Stored data
□ □ □ □ □ □ □

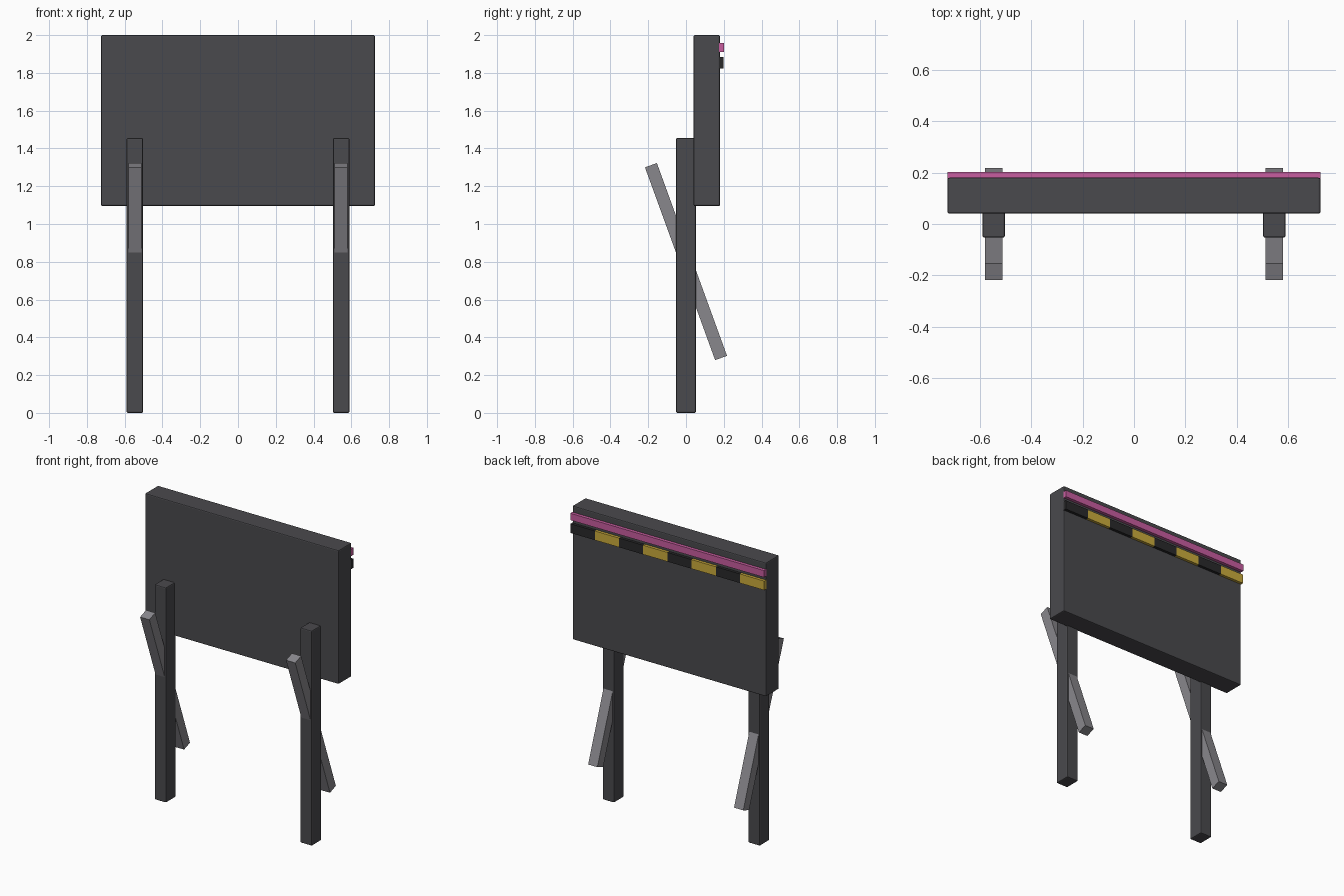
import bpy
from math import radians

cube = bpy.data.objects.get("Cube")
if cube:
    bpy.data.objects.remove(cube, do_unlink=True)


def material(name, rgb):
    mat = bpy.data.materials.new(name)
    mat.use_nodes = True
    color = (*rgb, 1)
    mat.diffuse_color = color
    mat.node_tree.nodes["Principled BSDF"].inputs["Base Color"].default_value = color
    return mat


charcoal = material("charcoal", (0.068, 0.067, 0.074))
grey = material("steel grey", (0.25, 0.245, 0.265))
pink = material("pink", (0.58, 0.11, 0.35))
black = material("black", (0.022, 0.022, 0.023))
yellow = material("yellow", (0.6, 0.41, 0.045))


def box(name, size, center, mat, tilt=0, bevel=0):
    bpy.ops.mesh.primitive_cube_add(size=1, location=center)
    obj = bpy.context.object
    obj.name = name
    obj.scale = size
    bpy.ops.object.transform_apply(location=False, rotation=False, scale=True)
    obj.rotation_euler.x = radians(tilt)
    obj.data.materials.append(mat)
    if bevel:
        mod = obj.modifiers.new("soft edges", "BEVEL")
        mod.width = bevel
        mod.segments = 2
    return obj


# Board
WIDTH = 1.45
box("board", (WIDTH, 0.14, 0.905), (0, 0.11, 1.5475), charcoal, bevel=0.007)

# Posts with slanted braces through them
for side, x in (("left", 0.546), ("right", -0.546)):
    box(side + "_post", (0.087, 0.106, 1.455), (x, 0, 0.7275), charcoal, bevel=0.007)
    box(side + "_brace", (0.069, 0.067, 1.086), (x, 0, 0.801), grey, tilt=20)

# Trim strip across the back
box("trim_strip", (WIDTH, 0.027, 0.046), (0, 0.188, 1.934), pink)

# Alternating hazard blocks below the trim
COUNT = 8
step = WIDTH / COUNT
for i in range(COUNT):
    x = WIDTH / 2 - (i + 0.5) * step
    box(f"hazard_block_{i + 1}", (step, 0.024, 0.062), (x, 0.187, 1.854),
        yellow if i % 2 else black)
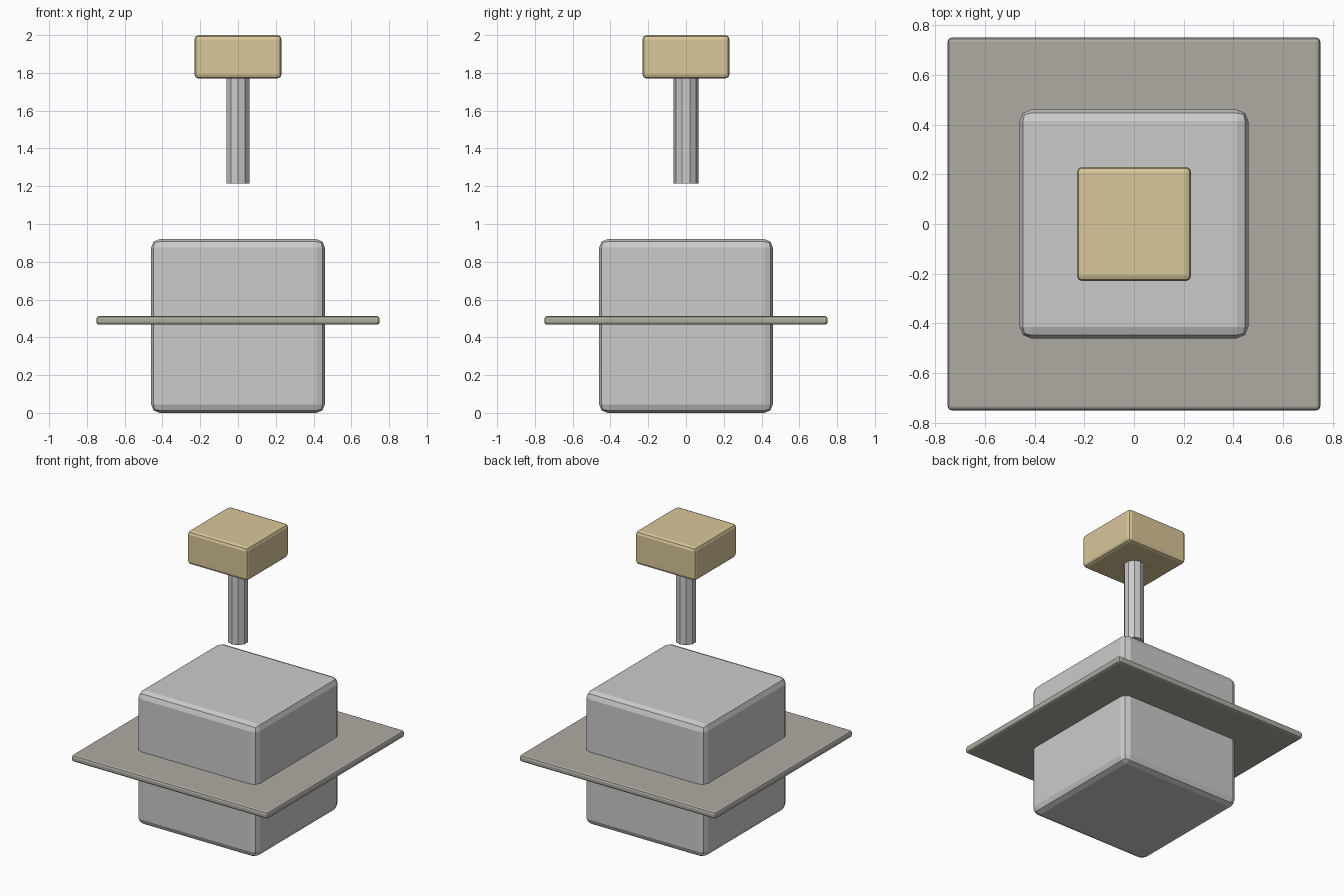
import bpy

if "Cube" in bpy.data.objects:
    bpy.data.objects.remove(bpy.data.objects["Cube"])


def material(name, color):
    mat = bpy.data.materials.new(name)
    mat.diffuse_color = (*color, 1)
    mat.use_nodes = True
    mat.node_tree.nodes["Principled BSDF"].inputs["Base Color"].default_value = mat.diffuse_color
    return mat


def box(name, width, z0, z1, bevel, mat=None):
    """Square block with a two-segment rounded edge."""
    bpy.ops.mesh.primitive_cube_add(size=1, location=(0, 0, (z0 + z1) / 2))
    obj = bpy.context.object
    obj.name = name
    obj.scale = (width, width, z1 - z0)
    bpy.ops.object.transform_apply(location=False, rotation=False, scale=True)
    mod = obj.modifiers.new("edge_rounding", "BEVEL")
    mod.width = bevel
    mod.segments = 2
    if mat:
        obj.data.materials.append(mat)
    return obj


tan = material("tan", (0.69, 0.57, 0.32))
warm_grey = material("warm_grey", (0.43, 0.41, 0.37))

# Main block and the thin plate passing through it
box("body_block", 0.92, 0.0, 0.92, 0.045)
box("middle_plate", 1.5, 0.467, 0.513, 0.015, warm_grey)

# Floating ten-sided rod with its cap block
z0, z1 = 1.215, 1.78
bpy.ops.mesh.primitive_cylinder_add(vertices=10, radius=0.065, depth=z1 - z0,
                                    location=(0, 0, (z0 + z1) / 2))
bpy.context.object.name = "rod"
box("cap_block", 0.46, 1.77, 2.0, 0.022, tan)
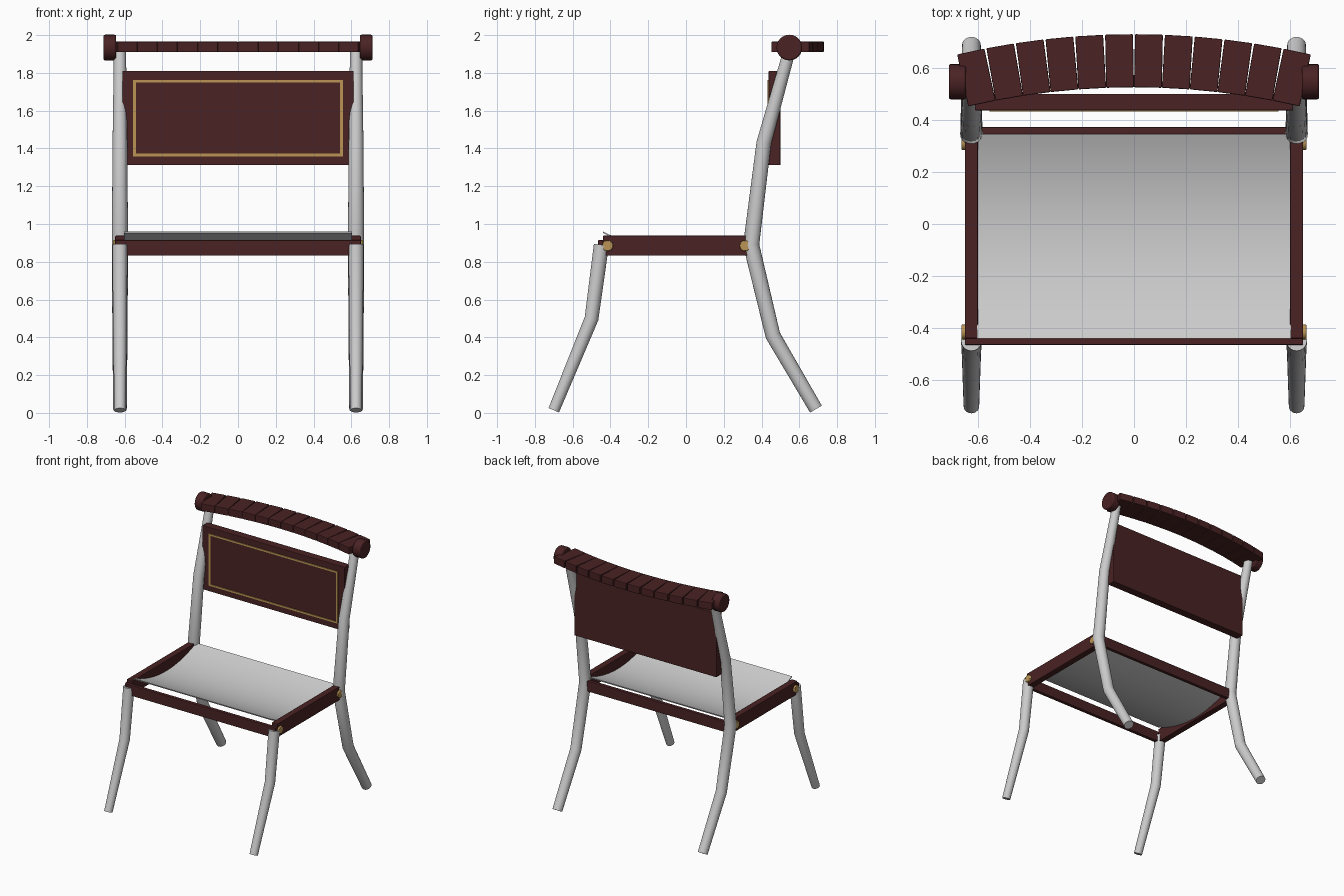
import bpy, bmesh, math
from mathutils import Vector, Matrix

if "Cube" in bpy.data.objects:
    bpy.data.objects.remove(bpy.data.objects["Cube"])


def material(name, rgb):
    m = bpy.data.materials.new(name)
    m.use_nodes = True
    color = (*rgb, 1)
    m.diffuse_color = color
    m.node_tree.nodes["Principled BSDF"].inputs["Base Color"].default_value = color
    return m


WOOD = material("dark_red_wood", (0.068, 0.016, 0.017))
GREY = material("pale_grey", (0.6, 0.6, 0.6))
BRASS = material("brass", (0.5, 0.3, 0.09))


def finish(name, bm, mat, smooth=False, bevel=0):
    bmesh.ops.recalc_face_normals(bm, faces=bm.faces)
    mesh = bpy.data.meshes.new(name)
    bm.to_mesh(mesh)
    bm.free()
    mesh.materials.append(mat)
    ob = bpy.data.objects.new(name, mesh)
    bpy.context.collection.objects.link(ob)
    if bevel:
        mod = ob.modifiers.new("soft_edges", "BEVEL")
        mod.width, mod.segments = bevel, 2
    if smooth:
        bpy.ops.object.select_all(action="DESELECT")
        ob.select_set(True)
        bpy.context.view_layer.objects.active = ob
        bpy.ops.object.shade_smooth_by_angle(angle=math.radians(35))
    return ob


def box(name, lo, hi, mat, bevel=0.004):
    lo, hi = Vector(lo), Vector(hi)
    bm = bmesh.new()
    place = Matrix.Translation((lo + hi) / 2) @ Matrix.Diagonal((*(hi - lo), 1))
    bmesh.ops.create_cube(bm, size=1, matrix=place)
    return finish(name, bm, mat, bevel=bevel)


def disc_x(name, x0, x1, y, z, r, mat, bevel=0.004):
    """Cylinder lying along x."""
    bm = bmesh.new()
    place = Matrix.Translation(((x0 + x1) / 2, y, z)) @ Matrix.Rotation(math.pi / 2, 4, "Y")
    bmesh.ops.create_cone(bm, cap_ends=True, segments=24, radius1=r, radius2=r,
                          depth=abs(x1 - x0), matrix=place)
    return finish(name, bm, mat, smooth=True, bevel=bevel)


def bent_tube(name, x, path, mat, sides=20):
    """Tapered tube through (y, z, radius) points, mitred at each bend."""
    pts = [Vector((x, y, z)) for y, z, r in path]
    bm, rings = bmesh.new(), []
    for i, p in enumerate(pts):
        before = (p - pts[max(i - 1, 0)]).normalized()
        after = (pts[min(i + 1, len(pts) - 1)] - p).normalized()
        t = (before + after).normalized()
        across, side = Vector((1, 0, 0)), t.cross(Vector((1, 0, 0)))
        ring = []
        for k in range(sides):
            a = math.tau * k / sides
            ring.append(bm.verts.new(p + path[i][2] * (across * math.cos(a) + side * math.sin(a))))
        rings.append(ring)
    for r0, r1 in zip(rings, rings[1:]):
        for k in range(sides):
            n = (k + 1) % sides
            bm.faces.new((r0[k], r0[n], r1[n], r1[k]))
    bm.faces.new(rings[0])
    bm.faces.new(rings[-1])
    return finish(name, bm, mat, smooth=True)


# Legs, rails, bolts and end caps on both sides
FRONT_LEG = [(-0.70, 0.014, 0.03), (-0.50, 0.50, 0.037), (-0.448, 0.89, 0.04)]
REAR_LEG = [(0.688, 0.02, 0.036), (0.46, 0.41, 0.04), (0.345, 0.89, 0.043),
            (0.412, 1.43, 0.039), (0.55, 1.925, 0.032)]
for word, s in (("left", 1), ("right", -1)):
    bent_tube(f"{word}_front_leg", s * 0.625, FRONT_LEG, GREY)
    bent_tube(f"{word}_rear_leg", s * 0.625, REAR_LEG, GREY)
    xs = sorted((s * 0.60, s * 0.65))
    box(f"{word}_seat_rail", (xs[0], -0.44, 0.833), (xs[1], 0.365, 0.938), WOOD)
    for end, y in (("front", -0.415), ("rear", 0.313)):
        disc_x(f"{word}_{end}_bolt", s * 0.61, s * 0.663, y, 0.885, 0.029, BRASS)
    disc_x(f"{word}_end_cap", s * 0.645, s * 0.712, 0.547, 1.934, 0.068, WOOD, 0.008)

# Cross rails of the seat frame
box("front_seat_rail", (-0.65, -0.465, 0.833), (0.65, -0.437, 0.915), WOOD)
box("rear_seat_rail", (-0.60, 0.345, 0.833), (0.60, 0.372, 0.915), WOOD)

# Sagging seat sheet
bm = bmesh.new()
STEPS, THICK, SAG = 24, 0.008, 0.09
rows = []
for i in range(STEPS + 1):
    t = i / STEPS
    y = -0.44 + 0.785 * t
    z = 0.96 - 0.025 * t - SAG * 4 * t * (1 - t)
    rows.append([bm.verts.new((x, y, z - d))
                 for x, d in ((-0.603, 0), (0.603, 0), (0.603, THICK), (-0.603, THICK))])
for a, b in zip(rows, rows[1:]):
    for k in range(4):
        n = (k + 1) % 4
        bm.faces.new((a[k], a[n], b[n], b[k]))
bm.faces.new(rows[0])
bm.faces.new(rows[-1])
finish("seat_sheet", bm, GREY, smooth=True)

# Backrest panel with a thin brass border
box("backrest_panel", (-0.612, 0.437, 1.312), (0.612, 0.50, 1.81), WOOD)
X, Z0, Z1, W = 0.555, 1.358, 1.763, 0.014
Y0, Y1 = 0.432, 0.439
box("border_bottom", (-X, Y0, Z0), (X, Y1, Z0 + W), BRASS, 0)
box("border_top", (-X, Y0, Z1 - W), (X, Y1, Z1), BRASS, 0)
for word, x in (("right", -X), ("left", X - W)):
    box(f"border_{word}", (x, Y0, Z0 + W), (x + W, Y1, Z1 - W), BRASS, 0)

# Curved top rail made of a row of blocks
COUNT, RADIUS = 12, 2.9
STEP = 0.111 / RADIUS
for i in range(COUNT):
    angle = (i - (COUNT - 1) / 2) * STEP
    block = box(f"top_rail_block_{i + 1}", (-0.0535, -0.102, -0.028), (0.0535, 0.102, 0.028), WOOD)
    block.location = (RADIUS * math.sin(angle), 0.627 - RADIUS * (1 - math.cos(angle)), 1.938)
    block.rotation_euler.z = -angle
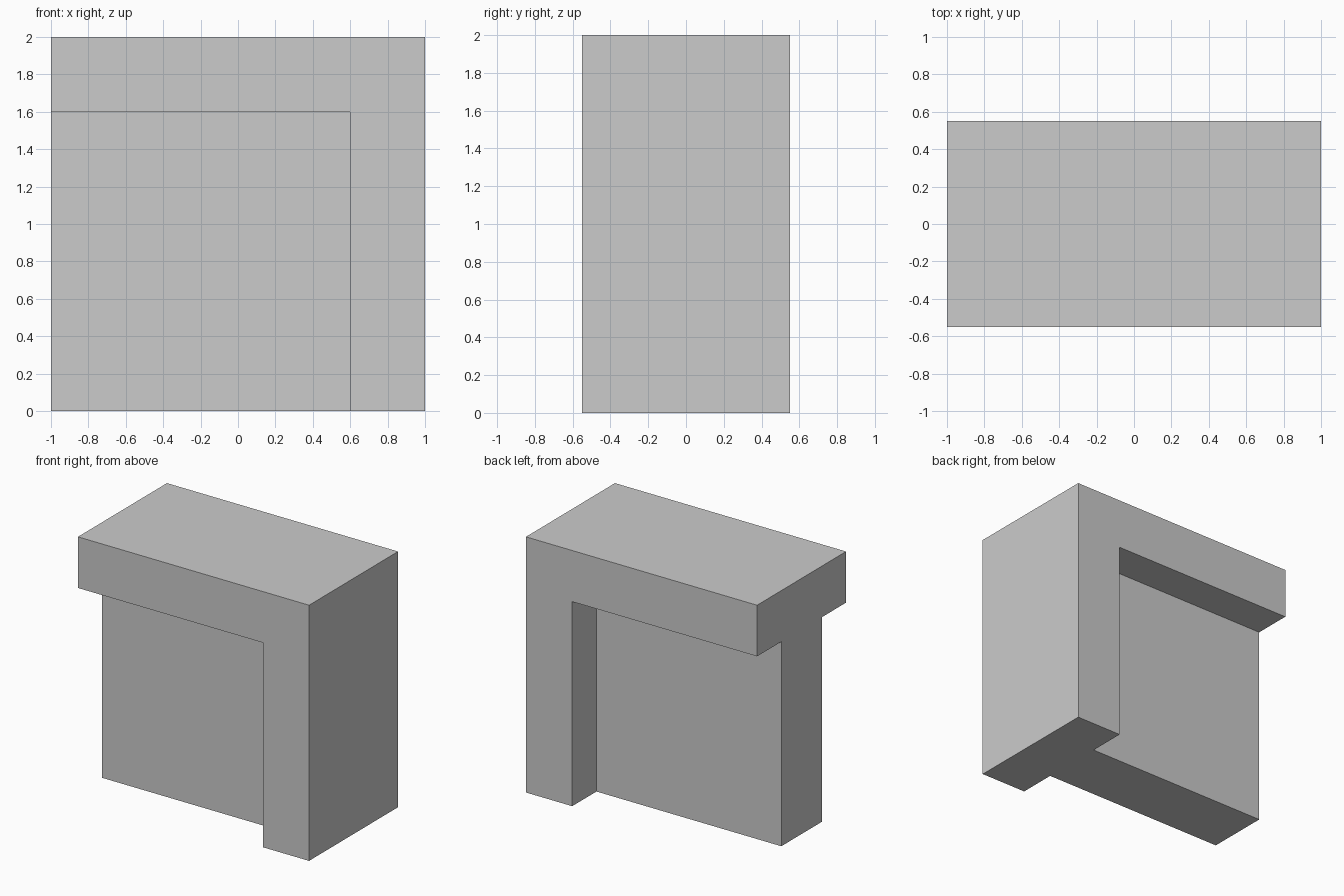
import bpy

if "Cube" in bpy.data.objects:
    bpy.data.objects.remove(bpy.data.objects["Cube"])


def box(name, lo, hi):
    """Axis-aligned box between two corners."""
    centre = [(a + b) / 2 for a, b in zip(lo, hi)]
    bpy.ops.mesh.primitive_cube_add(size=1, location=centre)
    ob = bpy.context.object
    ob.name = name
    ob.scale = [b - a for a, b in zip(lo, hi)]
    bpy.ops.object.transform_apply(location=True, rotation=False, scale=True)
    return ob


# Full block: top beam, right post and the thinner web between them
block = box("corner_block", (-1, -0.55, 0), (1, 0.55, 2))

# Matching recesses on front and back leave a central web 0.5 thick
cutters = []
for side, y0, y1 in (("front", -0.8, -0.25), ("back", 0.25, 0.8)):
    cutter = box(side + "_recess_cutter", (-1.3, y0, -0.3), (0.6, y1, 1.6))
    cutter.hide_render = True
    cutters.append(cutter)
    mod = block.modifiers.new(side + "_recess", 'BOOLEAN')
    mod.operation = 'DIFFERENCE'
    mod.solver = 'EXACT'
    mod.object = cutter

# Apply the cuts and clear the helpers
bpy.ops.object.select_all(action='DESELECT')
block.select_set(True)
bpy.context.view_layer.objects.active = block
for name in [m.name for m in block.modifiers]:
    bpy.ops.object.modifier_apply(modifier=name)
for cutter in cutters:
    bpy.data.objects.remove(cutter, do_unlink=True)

□ □ □ □ □ □ □

**EXERCISE**.
Would you copy out each line of the records above where the word "modifiers" occurs?

**EXERCISE RESULT**.
        mod = obj.modifiers.new("soft edges", "BEVEL")
    mod = obj.modifiers.new("edge_rounding", "BEVEL")
        mod = ob.modifiers.new("soft_edges", "BEVEL")
    mod = block.modifiers.new(side + "_recess", 'BOOLEAN')
for name in [m.name for m in block.modifiers]:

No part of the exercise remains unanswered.